This is Mentorship.

Student and faculty mentor talk in an office

Here at the Harrison School of Pharmacy, we have outstanding faculty that regularly earn national recognition from their colleagues for excellence within their specialties. Though they carry a great amount of prestige, they also care deeply for their students and invest in their success regularly.

Each year, the students of HSOP have the opportunity to nominate a faculty member who has made a particularly special impact on their fledgling pharmacy career for the Hargreaves Faculty Mentor Award.  There have been many different recipients of this award in the years since it was established, however, all of them have one thing in common: They are here primarily for YOU and your success. The depth with which they care for their students is evident daily.

Dr. Marilyn Bulloch, associate clinical professor in the Department of Pharmacy Practice, is one of the most recent recipients. See what she had to say about being a teacher and a mentor:

When I received the Hargreaves Faculty Mentor award, I was both honored and humbled. When I started as faculty in 2009, I made a vow that I would try to pay forward the same gifts of mentorship that I had received and that is what I have been doing.

I also felt humbled for two reasons. First, I consider it a privilege to be allowed, even for just a brief moment, into the students’ lives and be part of their growth in our profession. Second, HSOP has a group of outstanding faculty members within every department.

In my own department, Pharmacy Practice, we have faculty in throughout the State of Alabama as well as in Columbus, Georgia and Meridian, Mississippi. In addition to our faculty role, we are all active, practicing pharmacists in a multitude of settings. Much of what we teach and mentor our students about comes not only from science, but from real-world experience. I actively practice at DCH Regional Medical Center in Tuscaloosa Alabama in collaboration with the Tuscaloosa campus of the University of Alabama-Birmingham School of Medicine and the University of Alabama Family Medicine Residency program.

Students who complete a rotation with me usually arrive uncertain, as many have never spent a significant amount of time in a hospital or with acutely ill patients. Over the course of five weeks, it is amazing to watch them transform as they gain confidence in their abilities, see the (almost) immediate impact of their pharmacotherapy recommendations, and become part of the team.

Not all of them will go on to work in a hospital setting – and that is okay. My goal is to ensure that they can take most of what they learn on the rotation to whatever setting they end up practicing pharmacy in.

Students are the best part of my job.
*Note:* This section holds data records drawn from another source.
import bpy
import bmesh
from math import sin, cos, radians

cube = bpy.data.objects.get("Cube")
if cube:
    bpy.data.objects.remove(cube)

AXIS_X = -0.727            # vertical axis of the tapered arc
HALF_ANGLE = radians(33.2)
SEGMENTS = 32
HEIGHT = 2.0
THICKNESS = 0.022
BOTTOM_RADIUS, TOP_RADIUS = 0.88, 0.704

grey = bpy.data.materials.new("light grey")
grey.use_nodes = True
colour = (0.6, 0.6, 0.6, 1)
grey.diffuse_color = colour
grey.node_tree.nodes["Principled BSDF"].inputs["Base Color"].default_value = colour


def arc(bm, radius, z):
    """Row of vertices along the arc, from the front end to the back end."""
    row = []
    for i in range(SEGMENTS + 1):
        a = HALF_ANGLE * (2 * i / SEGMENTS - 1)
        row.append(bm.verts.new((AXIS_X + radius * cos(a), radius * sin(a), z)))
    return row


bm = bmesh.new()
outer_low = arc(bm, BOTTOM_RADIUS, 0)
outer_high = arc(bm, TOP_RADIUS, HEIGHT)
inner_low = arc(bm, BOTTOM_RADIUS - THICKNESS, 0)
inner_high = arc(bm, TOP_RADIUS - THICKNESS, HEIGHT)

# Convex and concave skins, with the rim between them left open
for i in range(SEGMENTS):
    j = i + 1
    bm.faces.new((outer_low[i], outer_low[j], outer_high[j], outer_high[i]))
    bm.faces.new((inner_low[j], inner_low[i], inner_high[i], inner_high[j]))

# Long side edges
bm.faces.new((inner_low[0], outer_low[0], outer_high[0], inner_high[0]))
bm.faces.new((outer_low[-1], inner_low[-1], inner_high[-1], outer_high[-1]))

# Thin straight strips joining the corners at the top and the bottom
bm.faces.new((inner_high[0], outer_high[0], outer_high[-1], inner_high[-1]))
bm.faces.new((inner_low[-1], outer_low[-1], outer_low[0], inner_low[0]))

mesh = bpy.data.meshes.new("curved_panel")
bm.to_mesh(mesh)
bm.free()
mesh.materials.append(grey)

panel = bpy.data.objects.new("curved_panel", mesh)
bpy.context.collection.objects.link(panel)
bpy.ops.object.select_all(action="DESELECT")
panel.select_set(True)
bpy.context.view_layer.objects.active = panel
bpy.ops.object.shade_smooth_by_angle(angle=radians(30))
I am dedicated to them and many become like family. Because of that, graduation is always bittersweet: I am excited to see them go out and do amazing things in the pharmacy profession, but I am sad to see them go (at least on a day-by-day basis- I still keep in touch with many after they receive their Pharm.D.).

Last Updated: April 20, 2018